I certainly see your point of view on this one, but the fact remains that Joanna won a contest that was promised to be "the new Annie". True, subjecting a child to all the hurt was perhaps a wrong decision on the part of her parents, but the entire "search for the new Annie" that was publicized on The Turning Point, did make her casting a unique situation and it would only seem right after the firing to have it publicized to "finish the story".
I am also a mother of a working child (well, she's 17 now, but was for a long time a working "child"...now just a teenager), and I can honestly say that if anything like that had happened to her I would have kept it quiet, chocked it up to "that's showbiz", given her the pep talk of believing in herself, and gone to the next audition. I think it would have been the best thing to do for my daughter, and, also, imho, to take rejection gracefully would have made her more marketable. I wouldn't have wanted the negative vibes at future audition as the "difficult" child. I'm not saying that happened with Joanna, just that I would be concerned for my daughter.

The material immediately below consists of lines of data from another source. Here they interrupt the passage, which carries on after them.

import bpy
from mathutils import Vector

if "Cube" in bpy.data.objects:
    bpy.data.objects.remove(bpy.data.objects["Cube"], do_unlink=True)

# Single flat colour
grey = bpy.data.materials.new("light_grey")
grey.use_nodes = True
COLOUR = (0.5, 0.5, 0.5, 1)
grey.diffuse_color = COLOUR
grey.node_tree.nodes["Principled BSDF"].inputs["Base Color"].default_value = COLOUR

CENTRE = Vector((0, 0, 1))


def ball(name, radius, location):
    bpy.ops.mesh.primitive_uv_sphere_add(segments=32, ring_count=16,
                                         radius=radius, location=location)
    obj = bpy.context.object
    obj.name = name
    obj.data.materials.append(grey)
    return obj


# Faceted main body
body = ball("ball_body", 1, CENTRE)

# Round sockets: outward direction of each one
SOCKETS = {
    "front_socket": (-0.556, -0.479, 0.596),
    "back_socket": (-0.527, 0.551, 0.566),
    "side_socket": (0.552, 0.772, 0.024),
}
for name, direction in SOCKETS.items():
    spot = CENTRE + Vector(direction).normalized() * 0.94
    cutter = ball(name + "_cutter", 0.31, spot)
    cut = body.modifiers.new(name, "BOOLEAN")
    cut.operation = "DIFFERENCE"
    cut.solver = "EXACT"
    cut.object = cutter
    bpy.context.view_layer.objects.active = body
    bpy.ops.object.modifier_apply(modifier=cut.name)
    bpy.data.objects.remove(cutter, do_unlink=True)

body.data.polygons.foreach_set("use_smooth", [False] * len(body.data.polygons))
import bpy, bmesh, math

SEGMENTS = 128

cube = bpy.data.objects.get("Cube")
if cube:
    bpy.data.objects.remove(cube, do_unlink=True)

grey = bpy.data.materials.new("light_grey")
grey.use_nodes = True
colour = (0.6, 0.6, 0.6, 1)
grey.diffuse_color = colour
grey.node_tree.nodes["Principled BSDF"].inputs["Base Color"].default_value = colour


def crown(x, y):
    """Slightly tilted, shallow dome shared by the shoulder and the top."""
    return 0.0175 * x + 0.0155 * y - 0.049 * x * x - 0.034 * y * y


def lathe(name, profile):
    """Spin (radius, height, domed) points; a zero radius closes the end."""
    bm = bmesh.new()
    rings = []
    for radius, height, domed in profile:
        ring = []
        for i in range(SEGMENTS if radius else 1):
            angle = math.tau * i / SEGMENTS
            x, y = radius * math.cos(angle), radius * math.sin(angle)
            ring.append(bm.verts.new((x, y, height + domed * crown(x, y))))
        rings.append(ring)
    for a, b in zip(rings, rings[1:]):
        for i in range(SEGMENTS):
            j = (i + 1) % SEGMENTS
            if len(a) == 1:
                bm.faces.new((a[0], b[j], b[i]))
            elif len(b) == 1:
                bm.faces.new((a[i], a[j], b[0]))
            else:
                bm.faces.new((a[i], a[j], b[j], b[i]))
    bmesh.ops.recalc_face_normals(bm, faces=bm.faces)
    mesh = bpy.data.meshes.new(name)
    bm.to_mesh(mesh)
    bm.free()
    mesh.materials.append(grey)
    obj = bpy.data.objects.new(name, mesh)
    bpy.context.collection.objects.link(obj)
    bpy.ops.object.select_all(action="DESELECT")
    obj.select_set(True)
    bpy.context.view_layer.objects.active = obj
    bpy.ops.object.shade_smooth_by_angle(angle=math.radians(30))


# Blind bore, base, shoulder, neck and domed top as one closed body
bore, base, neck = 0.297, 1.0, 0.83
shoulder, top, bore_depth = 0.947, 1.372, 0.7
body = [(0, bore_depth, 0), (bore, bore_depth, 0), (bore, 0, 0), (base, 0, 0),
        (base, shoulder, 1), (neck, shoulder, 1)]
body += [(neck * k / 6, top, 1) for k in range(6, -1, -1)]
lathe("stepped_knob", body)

In any case, though, what happened is Annie history and I'm proud of who Joanna has grown up to be and what she's been able to accomplish, with or without a Broadway contract.